School librarians sometimes hope to avoid censorship problems by sagaciously anticipating what may be objected to, and carefully excluding such materials from their purchase list. This strategy is unlikely to succeed. The variety of materials attacked in school libraries is truly bewildering. An A-B-C book was removed from a school library in Alberta because a parent complained that the reference for the letter N, a nudist eating noodles in Naples, was not appropriate for kindergarten students. Two volumes of an encyclopedia were removed from a rural school because they dealt with human reproduction, which the complainant saw as explicit sex. Bad language—quite often a matter of one or two words in the entire book, and words that are presented in a context of disapproval for their use—is the reason given for attempts to censor many children’s and young adult classics.
Paul Zindel’s novel The Pigman (1968) has been attacked for profanity, although there is no profanity in the book; the characters are shown using such typographical symbols as “ and ” to represent cursing, and this was enough to draw a challenge.
Another traditional reason for complaints has been sex. Two romance novels were declared pornographic by the parent of a Texas high school student. The parent demanded that all romance novels be removed from the library. Other titles attacked for sexual content include many literary classics and many sex education books. Sex education books were removed after complaints that they contained material that dealt with such topics as alien to adolescent experience as masturbation, homosexuality, and premarital sex.

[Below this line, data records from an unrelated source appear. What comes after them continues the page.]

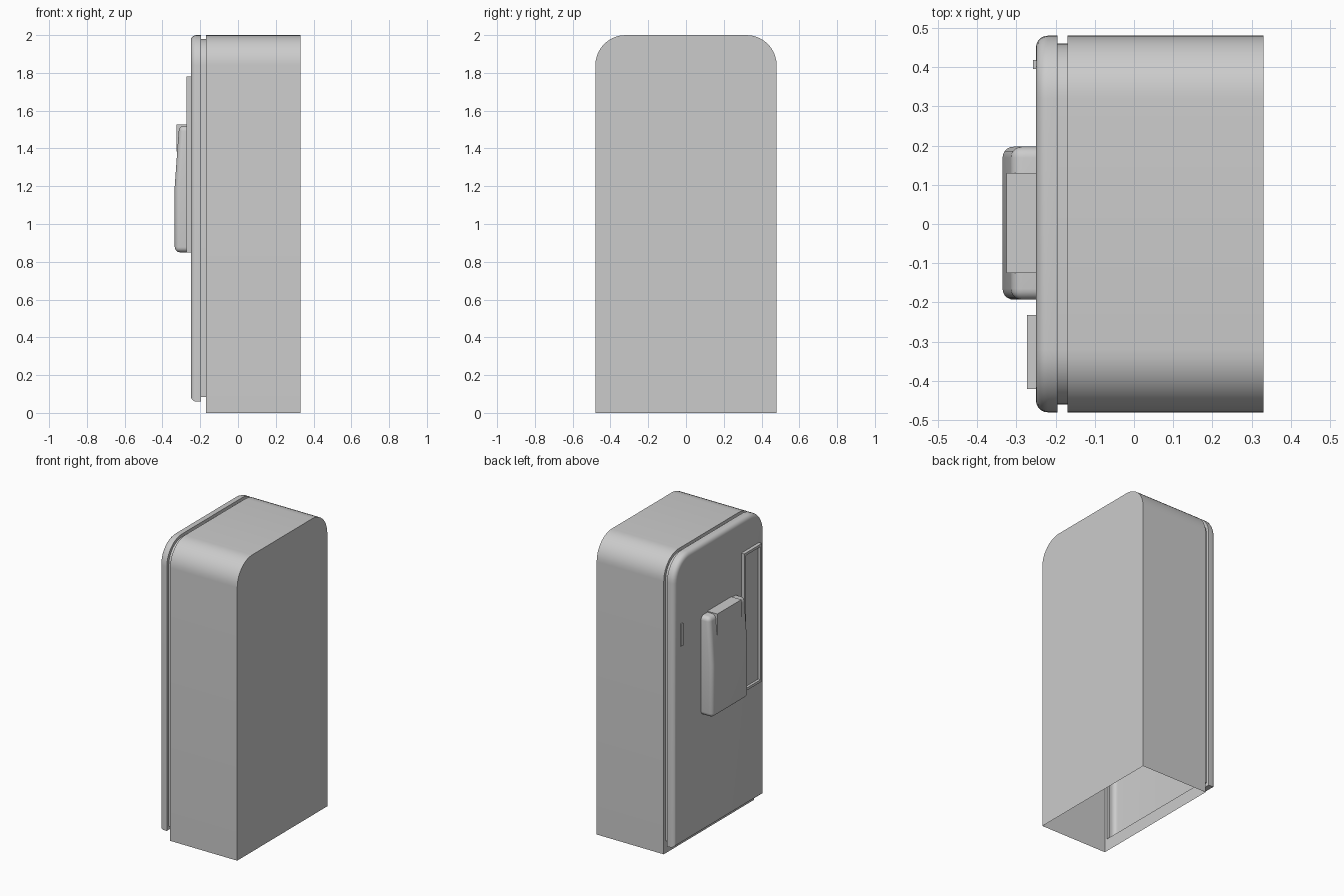
import bpy, bmesh, math

if "Cube" in bpy.data.objects:
    bpy.data.objects.remove(bpy.data.objects["Cube"])

def finish(name, bm, smooth=True):
    bmesh.ops.recalc_face_normals(bm, faces=bm.faces)
    me = bpy.data.meshes.new(name)
    bm.to_mesh(me)
    bm.free()
    ob = bpy.data.objects.new(name, me)
    bpy.context.collection.objects.link(ob)
    if smooth:
        bpy.ops.object.select_all(action='DESELECT')
        ob.select_set(True)
        bpy.context.view_layer.objects.active = ob
        bpy.ops.object.shade_smooth_by_angle(angle=math.radians(35))
    return ob

def outline(bm, x, inset, bottom, radius=0.16, n=10):
    """Arch-topped outline: square at the bottom, rounded at the top."""
    half, top, r = 0.48 - inset, 2.0 - inset, radius - inset
    pts = [(-half, bottom)]
    for k in range(n + 1):
        a = math.pi - k * math.pi / 2 / n
        pts.append((-half + r + r * math.cos(a), top - r + r * math.sin(a)))
    pts += [(-y, z) for y, z in reversed(pts)]
    return [bm.verts.new((x, y, z)) for y, z in pts]

def box(name, x0, x1, y0, y1, z0, z1):
    bm = bmesh.new()
    bmesh.ops.create_cube(bm, size=1)
    for v in bm.verts:
        c = v.co
        v.co = (x1 if c.x > 0 else x0, y1 if c.y > 0 else y0, z1 if c.z > 0 else z0)
    return bm

# cabinet, seal groove and door: one hollow shell, open underneath
bm = bmesh.new()
steps = [(0.33, 0, 0), (-0.17, 0, 0), (-0.17, 0.02, 0.085),
         (-0.195, 0.02, 0.085), (-0.195, 0, 0.06)]
r = 0.03
for k in range(6):
    a = k * math.pi / 2 / 5
    i = r * (1 - math.cos(a))
    steps.append((-0.25 + r - r * math.sin(a), i, 0.06 + i))
rings = [outline(bm, *s) for s in steps]
for j, (A, B) in enumerate(zip(rings, rings[1:])):
    count = len(A)
    for k in range(count):
        if j == 0 and k == count - 1:
            continue
        m = (k + 1) % count
        bm.faces.new((A[k], A[m], B[m], B[k]))
bm.faces.new(rings[0])
bm.faces.new(rings[-1])
finish("cabinet_and_door", bm)

# dispenser housing: tapered side profile with rounded edges
bm = bmesh.new()
profile = [(-0.25, 0.85), (-0.335, 0.85), (-0.335, 1.2), (-0.312, 1.52), (-0.25, 1.52)]
left = [bm.verts.new((x, -0.193, z)) for x, z in profile]
right = [bm.verts.new((x, 0.197, z)) for x, z in profile]
bm.faces.new(left)
bm.faces.new(right)
for k in range(len(profile)):
    m = (k + 1) % len(profile)
    bm.faces.new((left[k], left[m], right[m], right[k]))
bmesh.ops.recalc_face_normals(bm, faces=bm.faces)
edges = [e for e in bm.edges
         if e.calc_face_angle() > 0.5 and not all(v.co.x > -0.26 for v in e.verts)]
bmesh.ops.bevel(bm, geom=edges, offset=0.028, segments=5, profile=0.5,
                affect='EDGES', clamp_overlap=True)
finish("dispenser_housing", bm)

# dispenser head block
finish("dispenser_head", box("", -0.325, -0.25, -0.125, 0.13, 1.385, 1.527), False)

# small slot plate near the door edge
finish("slot_plate", box("", -0.257, -0.245, 0.395, 0.418, 1.40, 1.55), False)

# raised selection panel with a recessed centre
bm = box("", -0.273, -0.245, -0.42, -0.232, 0.85, 1.78)
front = min(bm.faces, key=lambda f: f.calc_center_median().x)
bmesh.ops.inset_region(bm, faces=[front], thickness=0.024)
for v in front.verts:
    v.co.x += 0.0
deep = bmesh.ops.extrude_face_region(bm, geom=[front])
for v in [g for g in deep["geom"] if isinstance(g, bmesh.types.BMVert)]:
    v.co.x += 0.017
if front.is_valid:
    bm.faces.remove(front)
finish("selection_panel", bm, False)
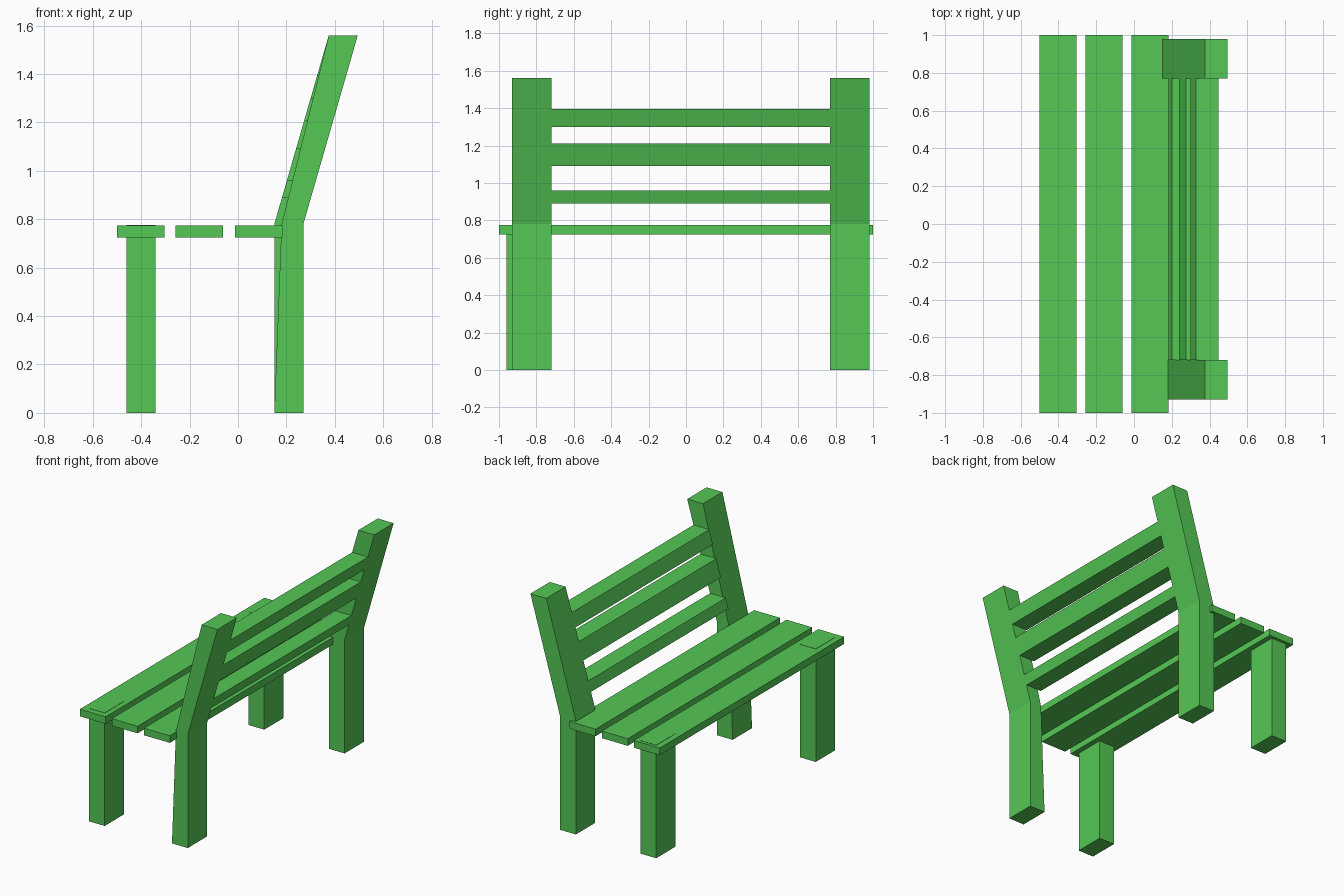
import bpy, bmesh

if "Cube" in bpy.data.objects:
    bpy.data.objects.remove(bpy.data.objects["Cube"])

green = bpy.data.materials.new("green_paint")
green.diffuse_color = (0.09, 0.58, 0.09, 1)
green.use_nodes = True
green.node_tree.nodes["Principled BSDF"].inputs["Base Color"].default_value = green.diffuse_color


def loft(name, sections):
    """Closed solid through a list of four-corner sections."""
    bm = bmesh.new()
    rings = [[bm.verts.new(p) for p in s] for s in sections]
    bm.faces.new(rings[0])
    bm.faces.new(rings[-1])
    for a, b in zip(rings, rings[1:]):
        for i in range(4):
            j = (i + 1) % 4
            bm.faces.new((a[i], a[j], b[j], b[i]))
    bmesh.ops.recalc_face_normals(bm, faces=bm.faces)
    mesh = bpy.data.meshes.new(name)
    bm.to_mesh(mesh)
    bm.free()
    mesh.materials.append(green)
    obj = bpy.data.objects.new(name, mesh)
    bpy.context.collection.objects.link(obj)


def level(x0, x1, y0, y1, z):
    return [(x0, y0, z), (x1, y0, z), (x1, y1, z), (x0, y1, z)]


def lean(z):
    """Forward edge of the tilted backrest at height z."""
    return 0.15 + (z - 0.78) * 0.225 / 0.78


# Seat slats
for i, x in enumerate((-0.5, -0.258, -0.013)):
    loft(f"seat_slat_{i + 1}", [level(x, x + 0.196, -1, 1, z) for z in (0.725, 0.774)])

# Front legs, just showing through the seat
for side, y in (("right", -0.96), ("left", 0.77)):
    loft(f"front_leg_{side}", [level(-0.46, -0.34, y, y + 0.21, z) for z in (0, 0.776)])

# Rear posts: upright leg, then leaning back; one is slimmer at the bend
for side, y, bend in (("right", -0.93, 0.18), ("left", 0.77, 0.15)):
    loft(f"rear_post_{side}", [level(0.15, 0.27, y, y + 0.21, 0),
                               level(bend, 0.27, y, y + 0.21, 0.78),
                               level(0.375, 0.495, y, y + 0.21, 1.56)])

# Backrest rails, flush with the posts
for i, (z0, z1) in enumerate(((0.89, 0.96), (1.09, 1.21), (1.30, 1.395))):
    loft(f"back_rail_{i + 1}", [level(lean(z), lean(z) + 0.12, -0.72, 0.77, z) for z in (z0, z1)])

Violence is also a source of concern. Traditional fairy tales require that villains be punished, and realistic young adult novels sometimes record the violent nature of society. Some parents seek to censor such books in order to protect young readers. C. S. Lewis’ The Lion, the Witch and the Wardrobe (1950) was criticized by a parent in Howard County, Maryland, for its “graphic violence, mysticism, and gore.”